Coral Reefs: the Seawall That Nature Built

By Dr. Michael Beck, lead marine scientist, The Nature Conservancy Here’s an optimistic idea for you to consider: We can save our coral reefs. Yes, you read that correctly. We can, and indeed we must, save coral reefs to help protect ourselves. Admittedly, that’s not your traditional rationale for conservation, but it is one that…

Rare Megamouth Shark Caught Off Japan’s Coast

The mysterious animal is only the 55th confirmed megamouth shark seen since the first one was discovered in 1976 off the coast of Hawaii.

A Small Tribe Thinks Big About Their Ocean Space

By Shaunna McCovey The indigenous people living on the southern Oregon coast have always understood that the ocean and its creatures must be respected.
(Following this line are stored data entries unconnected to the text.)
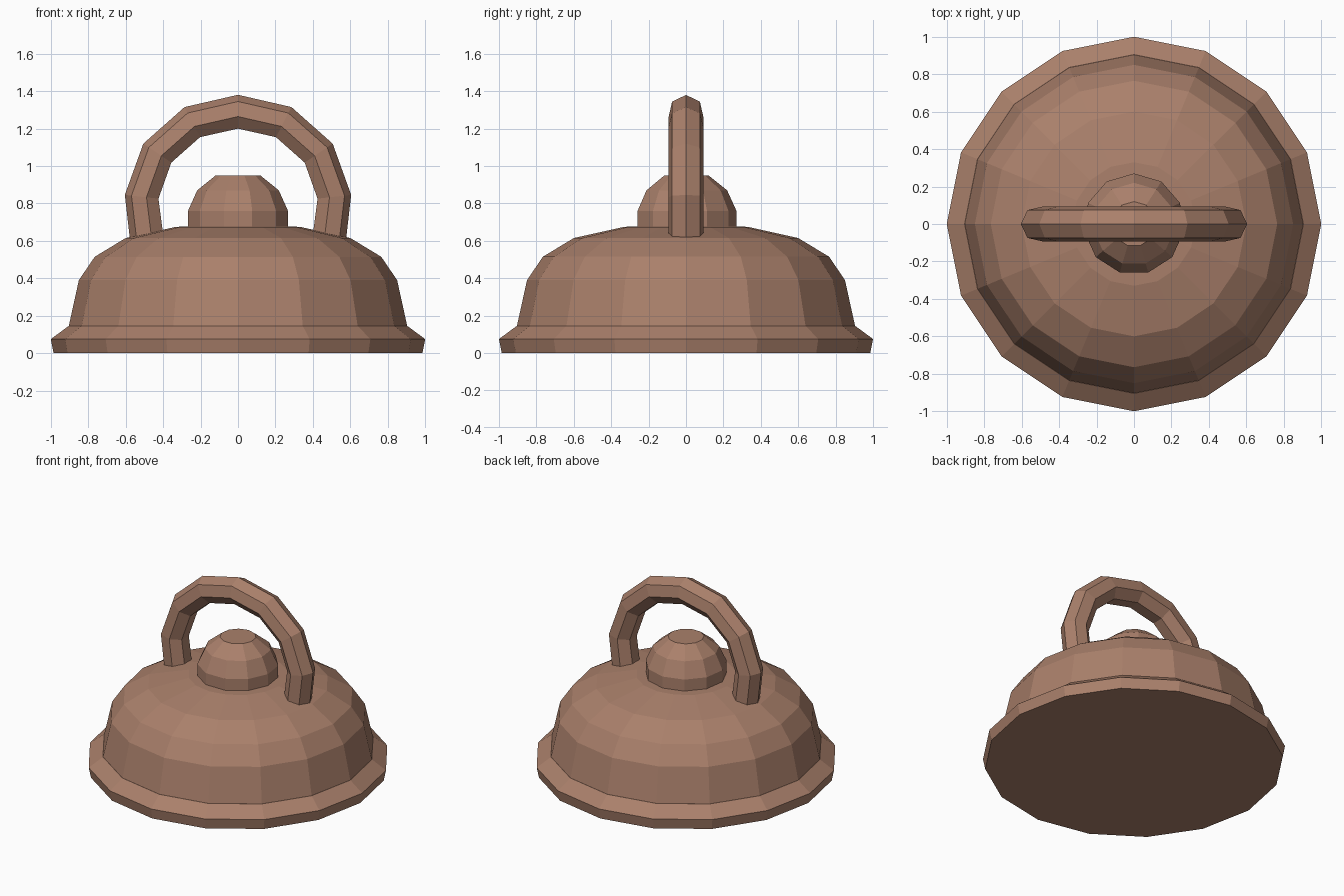
import bpy, bmesh, math
from mathutils import Vector

if "Cube" in bpy.data.objects:
    bpy.data.objects.remove(bpy.data.objects["Cube"])

clay = bpy.data.materials.new("clay brown")
clay.diffuse_color = (0.402, 0.216, 0.147, 1)
clay.use_nodes = True
clay.node_tree.nodes["Principled BSDF"].inputs["Base Color"].default_value = clay.diffuse_color


def finish(name, bm):
    bmesh.ops.recalc_face_normals(bm, faces=bm.faces)
    mesh = bpy.data.meshes.new(name)
    bm.to_mesh(mesh)
    bm.free()
    mesh.materials.append(clay)
    obj = bpy.data.objects.new(name, mesh)
    bpy.context.collection.objects.link(obj)
    return obj


def skin(name, rings):
    """Join rings of points with quads and cap both ends."""
    bm = bmesh.new()
    rows = [[bm.verts.new(p) for p in ring] for ring in rings]
    n = len(rows[0])
    for a, b in zip(rows, rows[1:]):
        for i in range(n):
            j = (i + 1) % n
            bm.faces.new((a[i], a[j], b[j], b[i]))
    bm.faces.new(rows[0])
    bm.faces.new(rows[-1])
    return finish(name, bm)


def lathe(name, profile, sides):
    angles = [math.pi / 2 + math.tau * i / sides for i in range(sides)]
    return skin(name, [[(r * math.cos(a), r * math.sin(a), z) for a in angles]
                       for r, z in profile])


# Flared base rim
lathe("base_rim", [(0.985, 0), (1.0, 0.075), (0.905, 0.145)], 16)

# Domed body
lathe("dome", [(0.905, 0.14), (0.85, 0.39), (0.765, 0.515), (0.6, 0.615),
               (0.33, 0.675), (0.02, 0.682)], 16)

# Knob in the middle
lathe("knob", [(0.27, 0.6), (0.27, 0.76), (0.22, 0.87), (0.12, 0.95)], 11)

# Arched carrying handle: seven-sided tube swept along a mirrored arc
half = [(0.475, 0.55), (0.51, 0.835), (0.427, 1.066), (0.242, 1.23)]
path = [(-x, z) for x, z in half] + [(0, 1.285)] + half[::-1]
path = [Vector((x, 0, z)) for x, z in path]
rings = []
for i, p in enumerate(path):
    before = (p - path[max(i - 1, 0)]).normalized()
    after = (path[min(i + 1, len(path) - 1)] - p).normalized()
    t = (before + after).normalized()
    out = Vector((-t.z, 0, t.x))
    rings.append([p + 0.095 * (out * math.cos(a) + Vector((0, 1, 0)) * math.sin(a))
                  for a in (math.tau * k / 7 for k in range(7))])
skin("handle", rings)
According to the tribal lore of the Confederated Tribes of the Coos, Lower Umpqua and Siuslaw, Thunderbird was the chief of the ocean, and of all the ocean’s creatures, salmon was…

Rare Goblin Shark Caught in Gulf of Mexico

A rare goblin shark makes a surprise appearance in a fishing net south of Key West, Florida.

Traveling for Good

Travelers aboard ships in the Lindblad Expeditions – National Geographic fleet are not just on an adventure of a lifetime, they’re making a positive difference in the communities and environments they visit. Guests who travel aboard the fleet are invited to join our joint conservation and stewardship efforts by contributing to the Lindblad-National Geographic Fund…

Here Today, Dugong Tomorrow!

The Pristine Seas dive team battles rough seas in this update from the expedition team in Mozambique.

Funny Video Takes on Plastic Pollution

As scientists debate how the world’s ocean might be picked free of plastic trash (hint: no one knows), a European nonprofit is taking on the problem with humor. The group Seas at Risk has just released the video above to remind people that what we do on land can have an impact on the ocean. Seas…

From Paper to Digital – The Mobile App Revolution

Its 3 a.m. in the morning and Ernest Gutierrez Jr. and his brother Derek, third generation fishermen from the island of St. Thomas, are sorting their catch. With only a few hours left before morning customers arrive, they still have their catch report to fill out –a lengthy paper form required by the Division of…

Debunking Captivity: 3 Reasons Not to Keep Dolphins in a Tank

I have spent much time in the company of wild dolphins over the last twenty-something years. I’ve built a career following their everyday movements and observing their behavior both from shore and from research boats. When I began my studies, I knew these creatures primarily as the objects of my research but, as the years…

Bad Weather, Weird Parrot Fish Fact, and More

Bad weather puts the pressure on the team to get the day’s underwater surveys done, but there’s still time to relate a weird-but-true fact about where sand comes from.

Singing Mozambican Fishermen Are the Perfect Alarm Clock

Shortly after dawn a small fleet of local fishing dhows sailed close to our anchorage, and as the men brought in the nets their happy work song was the most perfect alarm clock and an ideal start to the expedition’s first day of diving.